The 1993 Guatemala constitutional crisis took place in 1993 when then President Jorge Serrano Elías attempted a self-coup or autogolpe. On Tuesday May 25, 1993, Serrano illegally suspended the constitution, dissolved Congress and the Supreme Court, imposed censorship and tried to restrict civil freedom.[2]

The attempted self-coup was similar to the one carried out by Alberto Fujimori, but unlike Fujimori's, had no popular support: Serrano's action met with strong protests by most elements of Guatemalan society,[2] at the forefront of which was the Siglo Veintiuno newspaper under the leadership of José Rubén Zamora.[citation needed] This was combined with international pressure (the Organization of American States condemned the autogolpe[2]), and the army's enforcement of the decisions of the Constitutional Court, which ruled against the attempted takeover.[citation needed]

In the face of this pressure, Serrano resigned as president and fled the country. He was replaced on an interim basis by his vice president, Gustavo Espina.[2] However, Espina was judged by the Constitutional Court to have been involved in the coup as well, and Congress replaced him with Human Rights Ombudsman Ramiro de León.[2]


In the early morning hours of Tuesday May 25, 1993, President Jorge Serrano Elías suspended the Constitution, dissolved the Congress, disbanded the Supreme Court, and declared himself dictator for the next two and one half years.[3] He also suspended 59 articles of the Guatemalan Constitution. At the same time, Serrano called on the Supreme Electoral Tribunal to convoke elections for a National Constituent Assembly in 60 days.[4]

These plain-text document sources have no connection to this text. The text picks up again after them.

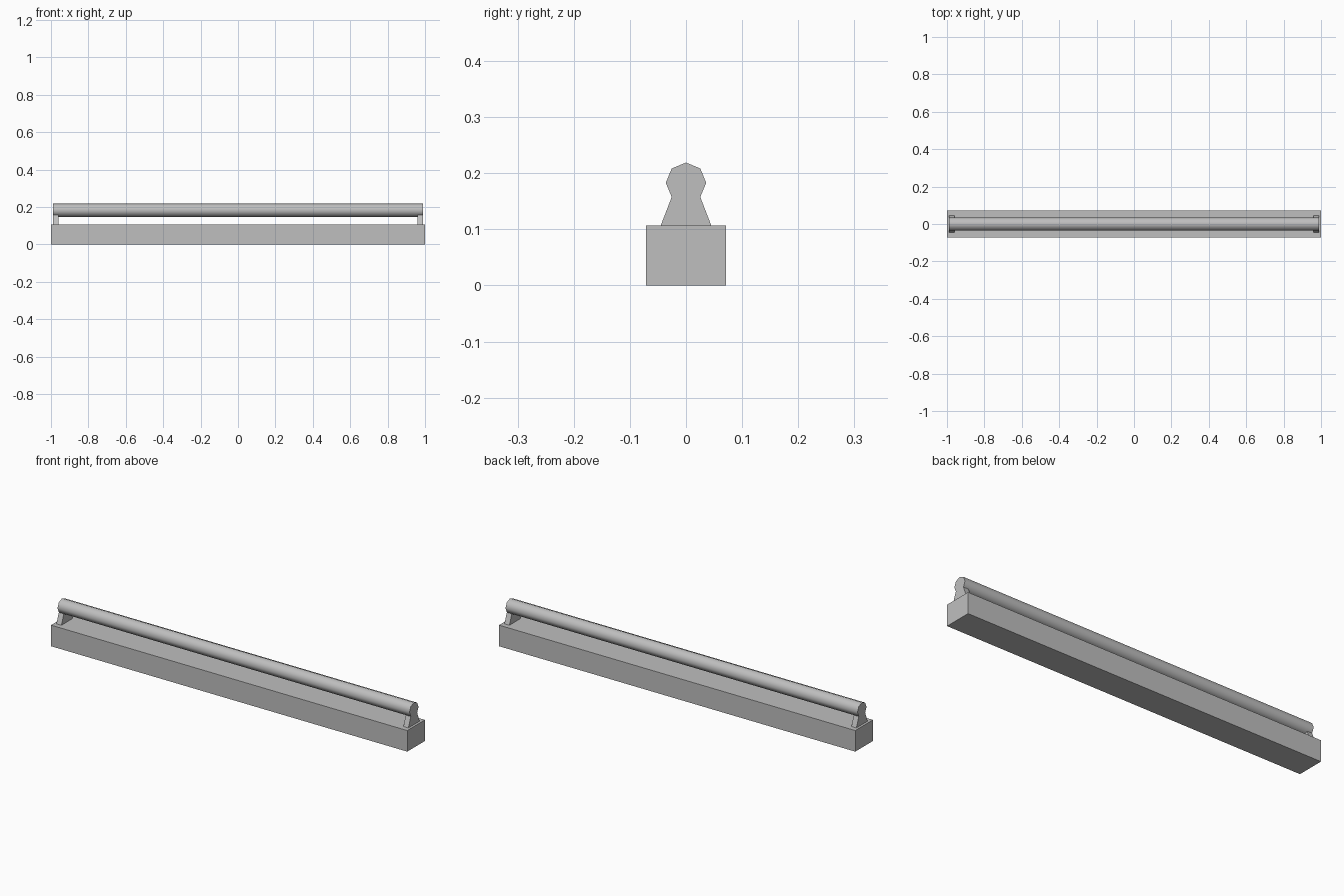
import bpy, bmesh, math
from mathutils import Vector

cube = bpy.data.objects.get("Cube")
if cube:
    bpy.data.objects.remove(cube, do_unlink=True)

grey = bpy.data.materials.new("light_grey")
grey.use_nodes = True
colour = (0.52, 0.52, 0.52, 1)
grey.diffuse_color = colour
grey.node_tree.nodes["Principled BSDF"].inputs["Base Color"].default_value = colour


def extrude_x(name, profile, x0, x1):
    """Solid made by sweeping a (y, z) outline along x."""
    bm = bmesh.new()
    face = bm.faces.new([bm.verts.new((x0, y, z)) for y, z in profile])
    swept = bmesh.ops.extrude_face_region(bm, geom=[face])["geom"]
    verts = [v for v in swept if isinstance(v, bmesh.types.BMVert)]
    bmesh.ops.translate(bm, verts=verts, vec=Vector((x1 - x0, 0, 0)))
    bmesh.ops.recalc_face_normals(bm, faces=bm.faces)
    mesh = bpy.data.meshes.new(name)
    bm.to_mesh(mesh)
    bm.free()
    mesh.materials.append(grey)
    obj = bpy.data.objects.new(name, mesh)
    bpy.context.collection.objects.link(obj)
    return obj


BASE_TOP, HALF_DEPTH = 0.107, 0.071
TUBE_Z, RADIUS, TUBE_END = 0.183, 0.036, 0.988

# Box housing
extrude_x("housing", [(-HALF_DEPTH, 0), (HALF_DEPTH, 0),
                      (HALF_DEPTH, BASE_TOP), (-HALF_DEPTH, BASE_TOP)], -1, 1)

# Eight-sided tube, smooth around and flat at the ends
ring = [(RADIUS * math.cos(i * math.tau / 8),
         TUBE_Z + RADIUS * math.sin(i * math.tau / 8)) for i in range(8)]
tube = extrude_x("tube", ring, -TUBE_END, TUBE_END)
bpy.ops.object.select_all(action="DESELECT")
tube.select_set(True)
bpy.context.view_layer.objects.active = tube
bpy.ops.object.shade_smooth_by_angle(angle=math.radians(60))

# Tapered end holders that cradle the underside of the tube
holder = [(-0.045, BASE_TOP), (0.045, BASE_TOP), ring[7], ring[6], ring[5]]
for side, sign in (("left", 1), ("right", -1)):
    extrude_x(side + "_holder", holder, sign * 0.96, sign * TUBE_END)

Serrano had seriously overestimated his support from the military and underestimated the international diplomatic reaction to his coup. Furthermore, his move had the unintended effect of catalyzing opposition not only to his leadership but to the whole structure of backroom military power that he had hoped would support him, thus bringing together an unlikely coalition of progressive business interests, human rights groups, and Maya activists that would play an important role in the 1996 Peace Accord negotiations”.[5]

In a last bid to stay in office, Serrano tried to recall the Congress which he had dissolved in May. Few responded and Serrano was forced to step down. He subsequently fled to El Salvador under military protection on June 2. Serrano’s departure provoked another crisis when on June 2 another of his supporters, Vice-President Gustavo Espina Salguero, proclaimed himself President. Espina was prevented from taking office on the evening of June 2 when only 44 deputies attended Congress to approve his swearing-in. On June 4, the Court of Constitutionality ruled that Espina was not eligible for the presidency due to his support for Serrano’s coup. The Court ordered the Congress to reconvene and elect a new President within 24 hours”.[6]

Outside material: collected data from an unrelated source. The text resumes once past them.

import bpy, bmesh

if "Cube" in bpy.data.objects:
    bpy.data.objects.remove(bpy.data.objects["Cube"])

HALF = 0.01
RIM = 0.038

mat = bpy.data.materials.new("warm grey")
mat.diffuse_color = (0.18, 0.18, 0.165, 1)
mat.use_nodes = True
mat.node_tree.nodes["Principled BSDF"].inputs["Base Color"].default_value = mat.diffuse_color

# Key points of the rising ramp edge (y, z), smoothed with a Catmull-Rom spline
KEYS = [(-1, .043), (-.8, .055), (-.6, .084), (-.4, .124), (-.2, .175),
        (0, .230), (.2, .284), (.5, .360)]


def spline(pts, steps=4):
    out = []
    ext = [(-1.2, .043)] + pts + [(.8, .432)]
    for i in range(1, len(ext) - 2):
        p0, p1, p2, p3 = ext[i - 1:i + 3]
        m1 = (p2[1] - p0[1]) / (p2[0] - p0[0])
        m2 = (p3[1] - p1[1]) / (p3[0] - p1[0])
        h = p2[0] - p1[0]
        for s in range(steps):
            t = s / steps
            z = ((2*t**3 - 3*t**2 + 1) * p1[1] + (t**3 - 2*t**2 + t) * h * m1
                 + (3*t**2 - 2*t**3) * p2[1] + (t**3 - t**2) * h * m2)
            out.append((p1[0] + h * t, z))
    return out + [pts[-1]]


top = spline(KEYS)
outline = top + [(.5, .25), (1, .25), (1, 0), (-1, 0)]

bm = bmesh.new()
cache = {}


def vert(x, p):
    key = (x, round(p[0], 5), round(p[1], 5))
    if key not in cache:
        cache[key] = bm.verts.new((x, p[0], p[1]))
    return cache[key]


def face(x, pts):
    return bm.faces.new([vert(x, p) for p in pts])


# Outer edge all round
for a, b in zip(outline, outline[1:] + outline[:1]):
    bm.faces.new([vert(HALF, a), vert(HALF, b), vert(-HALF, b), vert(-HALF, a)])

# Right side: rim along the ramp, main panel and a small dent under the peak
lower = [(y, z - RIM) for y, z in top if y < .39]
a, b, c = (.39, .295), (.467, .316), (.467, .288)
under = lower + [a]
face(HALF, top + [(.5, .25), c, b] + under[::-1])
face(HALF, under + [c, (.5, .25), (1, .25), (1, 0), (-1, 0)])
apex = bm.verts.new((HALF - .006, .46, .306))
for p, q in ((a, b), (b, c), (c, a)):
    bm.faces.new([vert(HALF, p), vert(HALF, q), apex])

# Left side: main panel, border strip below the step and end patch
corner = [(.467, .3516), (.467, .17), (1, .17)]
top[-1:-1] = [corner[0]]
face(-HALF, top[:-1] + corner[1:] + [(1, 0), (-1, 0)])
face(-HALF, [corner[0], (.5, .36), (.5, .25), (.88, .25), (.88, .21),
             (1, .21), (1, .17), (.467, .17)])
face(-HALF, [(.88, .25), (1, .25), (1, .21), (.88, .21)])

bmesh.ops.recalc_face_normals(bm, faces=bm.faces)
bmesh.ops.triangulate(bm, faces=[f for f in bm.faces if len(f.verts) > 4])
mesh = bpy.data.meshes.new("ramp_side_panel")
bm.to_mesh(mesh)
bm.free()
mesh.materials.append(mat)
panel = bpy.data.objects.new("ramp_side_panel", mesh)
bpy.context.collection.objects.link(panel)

  1. ^ http://www.prensalibre.com/hemeroteca/primeros-aos-de-roxana-baldetti-en-la-politica
  2. ^ a b c d e Barry S. Levitt (2006), "A Desultory Defense of Democracy: OAS Resolution 1080 and the Inter-American Democratic Charter, Latin American Politics and Society, Volume 48, Issue 3, September 2006, Pages: 93–123. pp104-5
  3. ^ Dosal, Paul J. Power in transition: the rise of Guatemala’s industrial oligarchy, 1871-1994. Westport: Praeger. 1995. Pp. 1.
  4. ^ McCleary, Rachel M. Dictating democracy: Guatemala and the end of violent revolution. Gainesville: University Press of Florida. 1999. Pp. 105-148.
  5. ^ Fischer, Edward F. Cultural logics and global economies: Maya identity in thought and practice. Austin: University of Texas Press, Austin. 2001. Pp. 78-79.
  6. ^ Keesing’s record of world events June 1993. Pp. 39503.